“I was coming up to 16 and I didn’t want a paper round or a job in a shop, as I wanted to make a bit of money but within my own schedule. That’s why I did it at the beginning, and that’s why a lot of referees do it.
“Refereeing is one of the best things you can do for your CV whether you’re male, female, young or old. There are so many things you can get: communication skills, management skills, organisational skills, and if you go to a job interview you have an abundance of things to talk about regarding teamwork.
“There are a lot more academics involved in refereeing because there is a psychological aspect. It’s not just turning up with a whistle or a flag – you’ve got to work for it, train hard, and be mentally fit as well as physically fit.”
“There has never been a better time to become a referee. There are more and more opportunities around the corner, and they will continue to grow so you can make refereeing a career.”
While juggling his duty to the refereeing world on and off the field, Nathan also uses exercise to clear his head by regularly going for walks and spending time on the golf course – as well as absorbing himself in the wider world of sport.
“Before the COVID-19 pandemic I went to Portugal and played in the summer. That was a good social thing for me and my friends.
“As a spectator, my other favourite would be cricket. But I’m as open-minded as I could possibly be, sometimes just looking at sport from an appreciation point of view.
“I’m lucky that I live in the north-east as we have one of the most successful basketball teams [Newcastle Eagles] in the country. Although I’m not a massive supporter of the sport, the spectacle of how quick it is fascinates me.
“I talk to officials from many different sports and you realise that our jobs are the same in terms of upholding laws. By watching them officiate their sports, you can learn a lot of skills and tricks that help you in game management.
“As referees we can also take a lot from the players because we both look to execute a game plan, and we are sharing a pitch with them and dealing with the same moment.”
While there are many parts to a referee’s job, having the ability to learn and apply the laws of a sport is something that will never change.
This is an attribute that for some people with autism comes as an advantage, but for Nathan it provided a certain challenge, highlighting how everybody can be different on the autism spectrum.
“When I was first starting to referee, I followed the laws too strictly. This created problems in my game management.
“I then had a diagnosis when I was an early teenager; I saw what autism was on the face of it but I didn’t know what it meant. I had an awakening when I was 20 because I took the time to understand what it meant for me, and then things changed because I was able to adapt many aspects of my life.
“As a referee, I had to learn more about the way neurotypical people work because I have to apply the same laws to a game that everybody else is playing.

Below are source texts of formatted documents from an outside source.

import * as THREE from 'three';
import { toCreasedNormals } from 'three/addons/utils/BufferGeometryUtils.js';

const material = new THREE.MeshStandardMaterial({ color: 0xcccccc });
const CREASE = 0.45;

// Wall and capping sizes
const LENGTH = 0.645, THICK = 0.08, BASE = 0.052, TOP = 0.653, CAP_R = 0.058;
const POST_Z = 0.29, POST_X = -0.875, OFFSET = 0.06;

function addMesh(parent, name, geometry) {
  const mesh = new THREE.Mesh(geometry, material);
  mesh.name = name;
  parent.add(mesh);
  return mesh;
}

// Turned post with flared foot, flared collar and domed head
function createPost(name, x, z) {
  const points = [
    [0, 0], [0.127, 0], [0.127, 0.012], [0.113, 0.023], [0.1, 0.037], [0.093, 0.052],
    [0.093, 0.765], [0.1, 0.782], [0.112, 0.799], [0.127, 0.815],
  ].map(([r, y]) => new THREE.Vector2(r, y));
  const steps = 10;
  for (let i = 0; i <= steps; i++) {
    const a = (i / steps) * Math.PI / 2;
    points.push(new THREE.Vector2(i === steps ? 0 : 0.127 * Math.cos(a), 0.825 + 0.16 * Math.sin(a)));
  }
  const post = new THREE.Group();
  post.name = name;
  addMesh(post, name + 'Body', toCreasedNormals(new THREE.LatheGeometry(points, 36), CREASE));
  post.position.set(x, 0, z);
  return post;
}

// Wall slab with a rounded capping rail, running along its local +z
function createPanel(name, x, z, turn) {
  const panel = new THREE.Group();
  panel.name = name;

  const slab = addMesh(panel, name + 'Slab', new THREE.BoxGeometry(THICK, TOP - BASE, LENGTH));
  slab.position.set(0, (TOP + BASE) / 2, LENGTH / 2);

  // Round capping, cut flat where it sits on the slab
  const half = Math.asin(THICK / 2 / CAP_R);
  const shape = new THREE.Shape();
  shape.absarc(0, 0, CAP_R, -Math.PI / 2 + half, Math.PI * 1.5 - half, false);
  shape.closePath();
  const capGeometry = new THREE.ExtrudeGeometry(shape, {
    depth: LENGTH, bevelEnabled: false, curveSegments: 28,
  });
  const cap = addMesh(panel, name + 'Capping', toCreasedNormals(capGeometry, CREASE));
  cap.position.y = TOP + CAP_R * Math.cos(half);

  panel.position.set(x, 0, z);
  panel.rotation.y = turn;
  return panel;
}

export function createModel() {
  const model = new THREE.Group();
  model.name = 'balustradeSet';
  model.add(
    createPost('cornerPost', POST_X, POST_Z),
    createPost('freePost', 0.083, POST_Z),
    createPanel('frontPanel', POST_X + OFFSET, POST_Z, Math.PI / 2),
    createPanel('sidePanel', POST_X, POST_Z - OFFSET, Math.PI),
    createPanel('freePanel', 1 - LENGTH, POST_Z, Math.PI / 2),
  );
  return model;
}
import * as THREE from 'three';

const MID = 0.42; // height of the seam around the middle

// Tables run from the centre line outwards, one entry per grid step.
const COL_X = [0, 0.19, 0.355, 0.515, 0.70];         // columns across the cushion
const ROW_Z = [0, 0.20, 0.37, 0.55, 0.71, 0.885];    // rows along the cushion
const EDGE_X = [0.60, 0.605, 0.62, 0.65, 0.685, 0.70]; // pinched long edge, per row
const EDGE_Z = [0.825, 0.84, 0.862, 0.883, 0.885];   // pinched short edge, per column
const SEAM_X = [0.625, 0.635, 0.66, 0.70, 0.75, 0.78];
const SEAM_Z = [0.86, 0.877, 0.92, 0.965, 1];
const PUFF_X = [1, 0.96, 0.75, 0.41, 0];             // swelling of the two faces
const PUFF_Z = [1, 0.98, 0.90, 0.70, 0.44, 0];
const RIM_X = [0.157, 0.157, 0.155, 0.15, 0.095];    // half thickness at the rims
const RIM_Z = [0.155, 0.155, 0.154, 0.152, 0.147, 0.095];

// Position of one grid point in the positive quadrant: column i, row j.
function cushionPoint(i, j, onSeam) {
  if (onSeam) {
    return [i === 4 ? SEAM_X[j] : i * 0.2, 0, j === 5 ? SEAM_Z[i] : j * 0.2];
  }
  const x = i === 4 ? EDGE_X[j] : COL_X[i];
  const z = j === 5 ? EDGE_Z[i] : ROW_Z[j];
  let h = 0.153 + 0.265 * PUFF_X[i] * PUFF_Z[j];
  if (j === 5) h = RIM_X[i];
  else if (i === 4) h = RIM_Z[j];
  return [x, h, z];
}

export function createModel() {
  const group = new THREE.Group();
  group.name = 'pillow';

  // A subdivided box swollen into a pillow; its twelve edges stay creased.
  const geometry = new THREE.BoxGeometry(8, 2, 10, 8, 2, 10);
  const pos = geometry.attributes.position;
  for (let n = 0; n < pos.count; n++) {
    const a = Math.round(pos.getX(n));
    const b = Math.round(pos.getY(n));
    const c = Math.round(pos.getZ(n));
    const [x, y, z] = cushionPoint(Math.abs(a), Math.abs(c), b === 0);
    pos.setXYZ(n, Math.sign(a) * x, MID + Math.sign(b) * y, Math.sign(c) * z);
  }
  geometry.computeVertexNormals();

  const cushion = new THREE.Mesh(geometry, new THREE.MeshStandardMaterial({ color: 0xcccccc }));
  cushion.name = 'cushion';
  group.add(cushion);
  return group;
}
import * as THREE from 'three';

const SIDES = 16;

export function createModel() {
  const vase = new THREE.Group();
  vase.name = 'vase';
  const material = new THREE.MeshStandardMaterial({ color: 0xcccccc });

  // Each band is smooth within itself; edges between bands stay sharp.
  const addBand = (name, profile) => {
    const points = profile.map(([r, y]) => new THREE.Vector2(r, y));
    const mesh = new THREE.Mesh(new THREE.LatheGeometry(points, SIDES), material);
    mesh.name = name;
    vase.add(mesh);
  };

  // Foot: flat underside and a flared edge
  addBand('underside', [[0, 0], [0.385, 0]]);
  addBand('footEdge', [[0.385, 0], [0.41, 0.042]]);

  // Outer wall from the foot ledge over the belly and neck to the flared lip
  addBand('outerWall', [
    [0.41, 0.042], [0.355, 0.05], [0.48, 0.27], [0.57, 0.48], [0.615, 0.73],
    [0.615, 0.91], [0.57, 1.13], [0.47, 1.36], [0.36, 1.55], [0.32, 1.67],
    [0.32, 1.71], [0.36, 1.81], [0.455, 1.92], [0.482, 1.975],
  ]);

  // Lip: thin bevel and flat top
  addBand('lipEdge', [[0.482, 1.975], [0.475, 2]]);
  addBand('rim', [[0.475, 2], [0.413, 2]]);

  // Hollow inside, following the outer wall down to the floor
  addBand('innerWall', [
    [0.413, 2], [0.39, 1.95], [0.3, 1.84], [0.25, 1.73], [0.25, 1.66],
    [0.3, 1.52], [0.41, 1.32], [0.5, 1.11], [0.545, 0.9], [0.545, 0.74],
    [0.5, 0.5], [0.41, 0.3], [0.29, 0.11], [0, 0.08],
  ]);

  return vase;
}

This made me understand more about the players on the pitch.
“Refereeing is not the easiest thing in the world for someone with autism to do, but if you can take the positives from it, it helps you grow and that’s what it’s done for me.”
Personal growth is something that Nathan encourages everybody to strive for, be it as a referee or something completely different.
“Try to learn about what you want to do as much as possible so you have the best picture before you start doing it and you can give it your all.
“You might be the type of person who reads things to educate yourself, or listens to podcasts, or somebody who likes to actually try it.
“I speak to people who are looking at getting into refereeing and I give them advice and guidance about it before they take the course. You might want to voluntarily referee school football or small children’s football where you don’t require a qualification so you can give it a go.
“Also invest time to understand where you sit on the spectrum and what challenges autism presents for you, but what are your personalities that shine through.
“Learning about my autism and then understanding it from a neurotypical person has also enabled me to function in my everyday life much better.
“And if refereeing is not for you, you can still absolutely get involved in sport.”